Start of SUPPLIED RECORDS

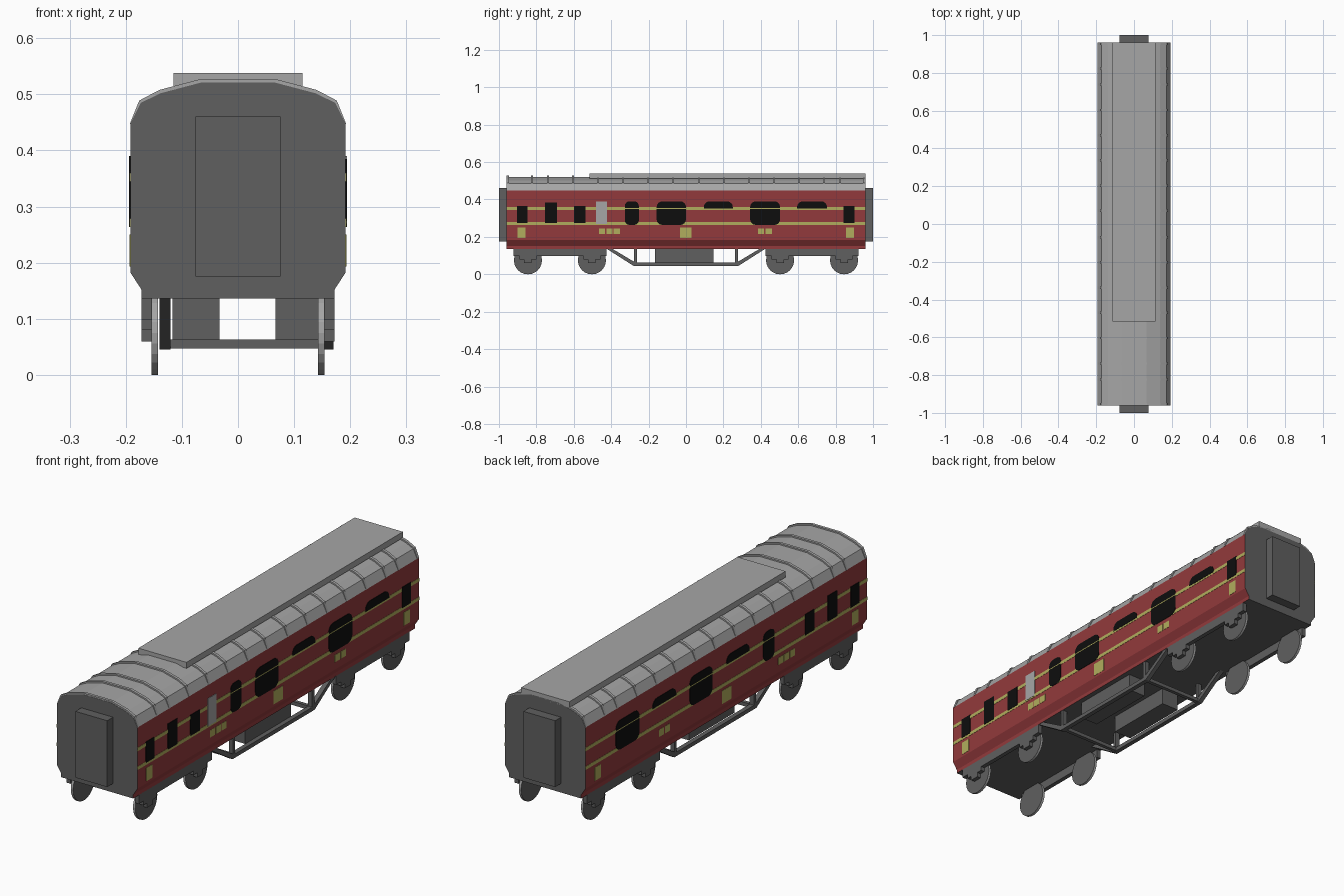
import bpy, bmesh, math

if "Cube" in bpy.data.objects:
    bpy.data.objects.remove(bpy.data.objects["Cube"])


def mat(name, r, g, b):
    m = bpy.data.materials.new(name)
    m.diffuse_color = (r, g, b, 1)
    m.use_nodes = True
    m.node_tree.nodes["Principled BSDF"].inputs["Base Color"].default_value = m.diffuse_color
    return m


RED = mat("maroon_red", 0.29, 0.042, 0.045)
DARK = mat("dark_grey", 0.115, 0.115, 0.115)
ROOF = mat("roof_grey", 0.38, 0.38, 0.38)
YELLOW = mat("straw_yellow", 0.44, 0.42, 0.11)
BLACK = mat("window_black", 0.004, 0.004, 0.004)


def prism(name, pts, axis, a, b, *mats, rule=None):
    """Extrude a 2D outline along x (pts are y,z) or y (pts are x,z)."""
    bm = bmesh.new()
    place = (lambda p, t: (t, p[0], p[1])) if axis == 'x' else (lambda p, t: (p[0], t, p[1]))
    lo = [bm.verts.new(place(p, a)) for p in pts]
    hi = [bm.verts.new(place(p, b)) for p in pts]
    bm.faces.new(lo)
    bm.faces.new(hi)
    n = len(pts)
    for i in range(n):
        j = (i + 1) % n
        bm.faces.new((lo[i], lo[j], hi[j], hi[i]))
    bmesh.ops.recalc_face_normals(bm, faces=bm.faces)
    bm.normal_update()
    if rule:
        for f in bm.faces:
            f.material_index = rule(f.normal, f.calc_center_median())
    me = bpy.data.meshes.new(name)
    bm.to_mesh(me)
    bm.free()
    for m in mats:
        me.materials.append(m)
    ob = bpy.data.objects.new(name, me)
    bpy.context.collection.objects.link(ob)
    return ob


def rect(u0, u1, v0, v1):
    return [(u0, v0), (u1, v0), (u1, v1), (u0, v1)]


def rounded(u0, u1, v0, v1, rb, rt):
    """Rectangle with separate bottom and top corner radii."""
    pts = []
    for cu, cv, r, start in ((u1 - rb, v0 + rb, rb, 270), (u1 - rt, v1 - rt, rt, 0),
                             (u0 + rt, v1 - rt, rt, 90), (u0 + rb, v0 + rb, rb, 180)):
        if r == 0:
            pts.append((cu, cv))
            continue
        for k in range(5):
            t = math.radians(start + 22.5 * k)
            pts.append((cu + r * math.cos(t), cv + r * math.sin(t)))
    return pts


def mirrored(half):
    return half + [(-x, z) for x, z in reversed(half)]


# Body shell: red sides, grey roof, dark ends and floor
def body_rule(n, c):
    if abs(n.y) > 0.5 or n.z < -0.9:
        return 1
    return 2 if c.z > 0.45 else 0


W = 0.192
prism("carriage_body",
      mirrored([(0.172, 0.136), (0.172, 0.152), (W, 0.183), (W, 0.447),
                (0.173, 0.485), (0.138, 0.502), (0.066, 0.521)]),
      'y', -0.96, 0.96, RED, DARK, ROOF, rule=body_rule)

# Roof ribs
rib = mirrored([(0.193, 0.447), (0.176, 0.489), (0.14, 0.508), (0.068, 0.527)])
for y in (0.07, 0.203, 0.337, 0.47, 0.604, 0.738, 0.823, 0.953):
    for s in (-1, 1):
        prism("roof_rib", rib, 'y', s * y - 0.006, s * y + 0.006, ROOF)

# Raised roof panel
prism("roof_panel", rect(-0.115, 0.115, 0.512, 0.538), 'y', -0.515, 0.96, ROOF)

# End gangways
for s in (-1, 1):
    prism("end_gangway", rect(-0.076, 0.076, 0.175, 0.461), 'y', s * 0.955, s * 1.0, DARK)


# Painted side details as thin plates
def plate(name, pts, side, thick, m):
    prism(name, pts, 'x', side * (W - 0.001), side * (W + thick), m)


big_slots = [(-0.157, 0.0), (0.095, 0.25), (0.343, 0.503), (0.594, 0.754)]
for s in (-1, 1):
    for z0, z1 in ((0.264, 0.279), (0.345, 0.360)):
        plate("side_stripe", rect(-0.96, 0.96, z0, z1), s, 0.001, YELLOW)
    # Door windows
    doors = [(-0.904, -0.847, 0.364), (-0.754, -0.69, 0.385), (-0.6, -0.537, 0.364)]
    if s > 0:
        doors.append((0.843, 0.902, 0.364))
        plate("grey_door_window", rect(-0.482, -0.423, 0.270, 0.39), s, 0.002, ROOF)
    for y0, y1, top in doors:
        plate("door_window", rect(y0, y1, 0.274, top), s, 0.002, BLACK)
    # Narrow window, then large and shallow windows alternating
    plate("narrow_window", rounded(-0.327, -0.252, 0.264, 0.39, 0.025, 0.025), s, 0.002, BLACK)
    plate("window_bar", rect(-0.327, -0.252, 0.350, 0.354), s, 0.0025, YELLOW)
    for i, (y0, y1) in enumerate(big_slots):
        if (i % 2 == 0) == (s > 0):
            plate("large_window", rounded(y0, y1, 0.264, 0.39, 0.03, 0.03), s, 0.002, BLACK)
            plate("window_bar", rect(y0, y1, 0.350, 0.354), s, 0.0025, YELLOW)
        else:
            plate("shallow_window", rounded(y0, y1, 0.353, 0.39, 0, 0.03), s, 0.002, BLACK)
    # Lower yellow panels
    for y0, y1 in ((-0.9, -0.857), (-0.033, 0.03), (0.855, 0.897)):
        plate("yellow_panel", rect(y0, y1, 0.193, 0.25), s, 0.001, YELLOW)
    for y0 in (-0.466, -0.426, -0.388, 0.384, 0.425):
        plate("small_yellow_panel", rect(y0, y0 + 0.034, 0.215, 0.246), s, 0.001, YELLOW)

# Wheels, bogie frames and axle boxes
wheel_r = 0.075
for s in (-1, 1):
    for e in (-1, 1):
        prism("bogie_frame", rect(min(e * 0.922, e * 0.424), max(e * 0.922, e * 0.424), 0.098, 0.138),
              'x', s * 0.153, s * 0.172, DARK)
        for y in (0.503, 0.845):
            c = e * y
            ring = [(c + wheel_r * math.cos(k * math.pi / 12),
                     wheel_r + wheel_r * math.sin(k * math.pi / 12)) for k in range(24)]
            prism("wheel", ring, 'x', s * 0.143, s * 0.154, DARK, ROOF,
                  rule=lambda n, c: 0 if abs(n.x) > 0.5 else 1)
            prism("axle_box", [(c - 0.045, 0.1), (c - 0.045, 0.08), (c - 0.02, 0.08), (c - 0.02, 0.06),
                               (c + 0.02, 0.06), (c + 0.02, 0.08), (c + 0.045, 0.08), (c + 0.045, 0.1)],
                  'x', s * 0.153, s * 0.172, DARK)

# Underfloor truss, slightly off centre
for x0, x1 in ((-0.14, -0.12), (0.15, 0.17)):
    prism("truss_bottom_bar", rect(-0.28, 0.28, 0.045, 0.062), 'x', x0, x1, DARK)
    for e in (-1, 1):
        prism("truss_post", rect(e * 0.27 - 0.007, e * 0.27 + 0.007, 0.05, 0.138), 'x', x0, x1, DARK)
        prism("truss_diagonal", [(e * 0.425, 0.137), (e * 0.395, 0.137), (e * 0.262, 0.058),
                                 (e * 0.28, 0.045)], 'x', x0, x1, DARK)
for e in (-1, 1):
    prism("truss_cross_bar", rect(-0.14, 0.17, 0.047, 0.063), 'y', e * 0.27 - 0.008, e * 0.27 + 0.008, DARK)

# Equipment boxes under the floor
for x0, x1 in ((-0.117, -0.033), (0.067, 0.15)):
    prism("underfloor_box", rect(x0, x1, 0.062, 0.138), 'y', -0.165, 0.148, DARK)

End of SUPPLIED RECORDS

• TO DO
Read through the entries and copy each line in which "materials" appears.

• EXERCISE RESULT
    m = bpy.data.materials.new(name)
        me.materials.append(m)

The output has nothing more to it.